Material to process section start

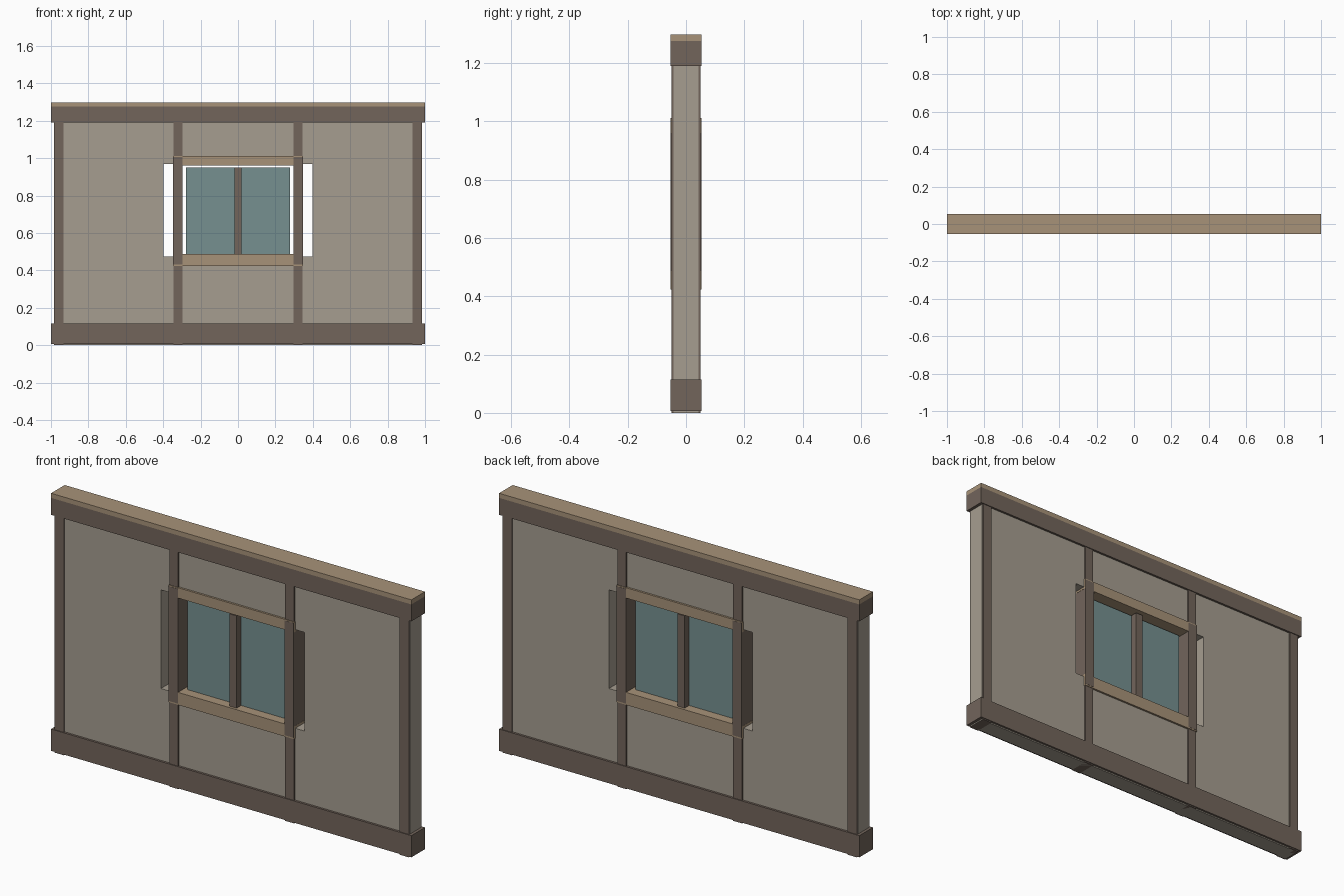
import bpy

if "Cube" in bpy.data.objects:
    bpy.data.objects.remove(bpy.data.objects["Cube"])


def material(name, rgb):
    m = bpy.data.materials.new(name)
    m.diffuse_color = (*rgb, 1)
    m.use_nodes = True
    m.node_tree.nodes["Principled BSDF"].inputs["Base Color"].default_value = m.diffuse_color
    return m


PLASTER = material("plaster", (0.38, 0.34, 0.28))
DARK = material("dark_wood", (0.17, 0.13, 0.105))
LIGHT = material("light_wood", (0.39, 0.29, 0.19))
GLASS = material("glass", (0.18, 0.28, 0.28))


def box(name, x, depth, z, mat=None):
    """Box spanning x and z ranges, centred on y = 0 with half depth."""
    bpy.ops.mesh.primitive_cube_add(
        size=1, location=((x[0] + x[1]) / 2, 0, (z[0] + z[1]) / 2))
    ob = bpy.context.object
    ob.name = name
    ob.scale = (x[1] - x[0], 2 * depth, z[1] - z[0])
    bpy.ops.object.transform_apply(location=False, rotation=False, scale=True)
    if mat:
        ob.data.materials.append(mat)
    return ob


# Plaster wall with a window opening cut through it
wall = box("wall_panel", (-0.985, 0.985), 0.043, (0.0, 1.22), PLASTER)
cutter = box("window_cutter", (-0.398, 0.398), 0.2, (0.475, 0.97))
cutter.hide_render = True
cutter.display_type = 'WIRE'
cut = wall.modifiers.new("window_opening", 'BOOLEAN')
cut.operation = 'DIFFERENCE'
cut.solver = 'EXACT'
cut.object = cutter
bpy.context.view_layer.objects.active = wall
bpy.ops.object.modifier_apply(modifier=cut.name)
bpy.data.objects.remove(cutter)

# Horizontal beams and top cap
box("bottom_beam", (-1, 1), 0.054, (0.006, 0.115), DARK)
box("top_beam", (-1, 1), 0.054, (1.19, 1.275), DARK)
box("top_cap", (-1, 1), 0.054, (1.275, 1.298), LIGHT)

# Posts and window jambs, mirrored left and right
for side, s in (("left", -1), ("right", 1)):
    def span(a, b):
        return tuple(sorted((s * a, s * b)))
    box(f"{side}_end_post", span(0.932, 0.983), 0.05, (0.0, 1.2), DARK)
    box(f"{side}_window_post", span(0.297, 0.346), 0.05, (0.0, 1.2), DARK)
    box(f"{side}_window_jamb", span(0.296, 0.347), 0.054, (0.431, 1.006), DARK)

# Window lintel and sill
box("window_lintel", (-0.348, 0.348), 0.053, (0.96, 1.012), LIGHT)
box("window_sill", (-0.348, 0.348), 0.053, (0.424, 0.487), LIGHT)

# Glass pane and central mullion
box("window_glass", (-0.278, 0.278), 0.004, (0.485, 0.95), GLASS)
box("window_mullion", (-0.02, 0.02), 0.04, (0.485, 0.95), DARK)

Material to process section end

• _Exercise objective_
What you give back must be the stretch above, starting at the line with "cut.object = cutter" and ending at the line with "0.346), 0.05, (0.0, 1.2), DARK)", copied exactly.

• _Answer_
cut.object = cutter
bpy.context.view_layer.objects.active = wall
bpy.ops.object.modifier_apply(modifier=cut.name)
bpy.data.objects.remove(cutter)

# Horizontal beams and top cap
box("bottom_beam", (-1, 1), 0.054, (0.006, 0.115), DARK)
box("top_beam", (-1, 1), 0.054, (1.19, 1.275), DARK)
box("top_cap", (-1, 1), 0.054, (1.275, 1.298), LIGHT)

# Posts and window jambs, mirrored left and right
for side, s in (("left", -1), ("right", 1)):
    def span(a, b):
        return tuple(sorted((s * a, s * b)))
    box(f"{side}_end_post", span(0.932, 0.983), 0.05, (0.0, 1.2), DARK)
    box(f"{side}_window_post", span(0.297, 0.346), 0.05, (0.0, 1.2), DARK)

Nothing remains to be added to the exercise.